# TASK INPUT:
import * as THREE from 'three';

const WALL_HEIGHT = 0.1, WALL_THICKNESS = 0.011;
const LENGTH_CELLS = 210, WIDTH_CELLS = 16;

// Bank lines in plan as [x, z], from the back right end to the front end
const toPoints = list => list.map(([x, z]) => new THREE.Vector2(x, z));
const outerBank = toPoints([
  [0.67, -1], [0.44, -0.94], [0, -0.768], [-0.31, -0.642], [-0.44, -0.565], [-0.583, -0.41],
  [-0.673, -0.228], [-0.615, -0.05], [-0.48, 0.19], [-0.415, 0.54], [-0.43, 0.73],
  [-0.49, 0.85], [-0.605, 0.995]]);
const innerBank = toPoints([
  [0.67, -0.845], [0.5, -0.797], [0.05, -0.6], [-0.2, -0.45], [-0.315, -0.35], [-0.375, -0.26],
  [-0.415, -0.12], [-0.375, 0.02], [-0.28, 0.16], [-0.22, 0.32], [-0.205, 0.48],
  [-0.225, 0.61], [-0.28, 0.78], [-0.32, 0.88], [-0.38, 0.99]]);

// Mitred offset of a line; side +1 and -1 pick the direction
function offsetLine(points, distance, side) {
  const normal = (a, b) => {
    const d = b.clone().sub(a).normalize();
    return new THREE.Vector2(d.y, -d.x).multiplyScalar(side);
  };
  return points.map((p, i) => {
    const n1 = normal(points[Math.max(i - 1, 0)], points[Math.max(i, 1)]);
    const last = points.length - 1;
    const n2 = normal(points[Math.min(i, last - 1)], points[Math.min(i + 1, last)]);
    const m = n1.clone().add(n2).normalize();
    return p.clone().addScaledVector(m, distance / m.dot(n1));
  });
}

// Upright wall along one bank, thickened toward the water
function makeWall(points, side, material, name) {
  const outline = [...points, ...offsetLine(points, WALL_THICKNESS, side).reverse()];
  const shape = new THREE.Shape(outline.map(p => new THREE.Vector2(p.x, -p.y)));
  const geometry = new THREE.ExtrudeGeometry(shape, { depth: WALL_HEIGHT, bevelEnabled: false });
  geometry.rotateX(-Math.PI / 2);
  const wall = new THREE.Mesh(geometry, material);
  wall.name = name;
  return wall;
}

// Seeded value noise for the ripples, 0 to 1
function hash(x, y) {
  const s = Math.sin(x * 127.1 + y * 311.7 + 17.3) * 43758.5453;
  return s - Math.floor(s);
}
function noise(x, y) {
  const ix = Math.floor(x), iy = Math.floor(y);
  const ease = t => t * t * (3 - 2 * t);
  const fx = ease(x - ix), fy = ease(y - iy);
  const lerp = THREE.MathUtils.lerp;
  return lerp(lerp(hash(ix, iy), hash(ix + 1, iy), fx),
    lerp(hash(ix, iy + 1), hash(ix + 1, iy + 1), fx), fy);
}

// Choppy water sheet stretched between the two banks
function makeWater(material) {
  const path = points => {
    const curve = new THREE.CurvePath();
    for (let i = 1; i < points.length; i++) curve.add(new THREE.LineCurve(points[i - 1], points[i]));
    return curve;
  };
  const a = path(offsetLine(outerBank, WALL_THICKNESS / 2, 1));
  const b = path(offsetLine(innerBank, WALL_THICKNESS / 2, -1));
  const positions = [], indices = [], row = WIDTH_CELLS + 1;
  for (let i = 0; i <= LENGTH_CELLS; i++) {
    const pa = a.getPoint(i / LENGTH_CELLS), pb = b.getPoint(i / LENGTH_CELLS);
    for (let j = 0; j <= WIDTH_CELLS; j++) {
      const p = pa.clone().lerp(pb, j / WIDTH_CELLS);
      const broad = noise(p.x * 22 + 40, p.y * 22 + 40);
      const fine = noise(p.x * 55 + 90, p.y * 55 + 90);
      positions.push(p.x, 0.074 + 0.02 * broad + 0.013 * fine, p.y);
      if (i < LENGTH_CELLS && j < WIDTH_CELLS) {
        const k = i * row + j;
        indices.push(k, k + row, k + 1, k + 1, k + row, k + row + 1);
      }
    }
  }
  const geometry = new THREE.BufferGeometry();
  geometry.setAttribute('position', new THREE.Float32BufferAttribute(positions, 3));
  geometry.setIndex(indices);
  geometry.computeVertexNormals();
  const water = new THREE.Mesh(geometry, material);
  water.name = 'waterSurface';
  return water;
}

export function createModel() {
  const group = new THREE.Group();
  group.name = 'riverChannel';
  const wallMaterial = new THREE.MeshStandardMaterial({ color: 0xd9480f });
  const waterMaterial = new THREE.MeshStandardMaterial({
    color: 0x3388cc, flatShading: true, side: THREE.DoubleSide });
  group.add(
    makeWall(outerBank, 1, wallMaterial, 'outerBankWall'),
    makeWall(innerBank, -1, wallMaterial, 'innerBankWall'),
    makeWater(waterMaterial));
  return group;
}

# WHAT THE EXERCISE ASKS:
Answer with a number alone: how many lines of the records contain the string "geometry"?

# RESULT FOR THIS EXERCISE:
8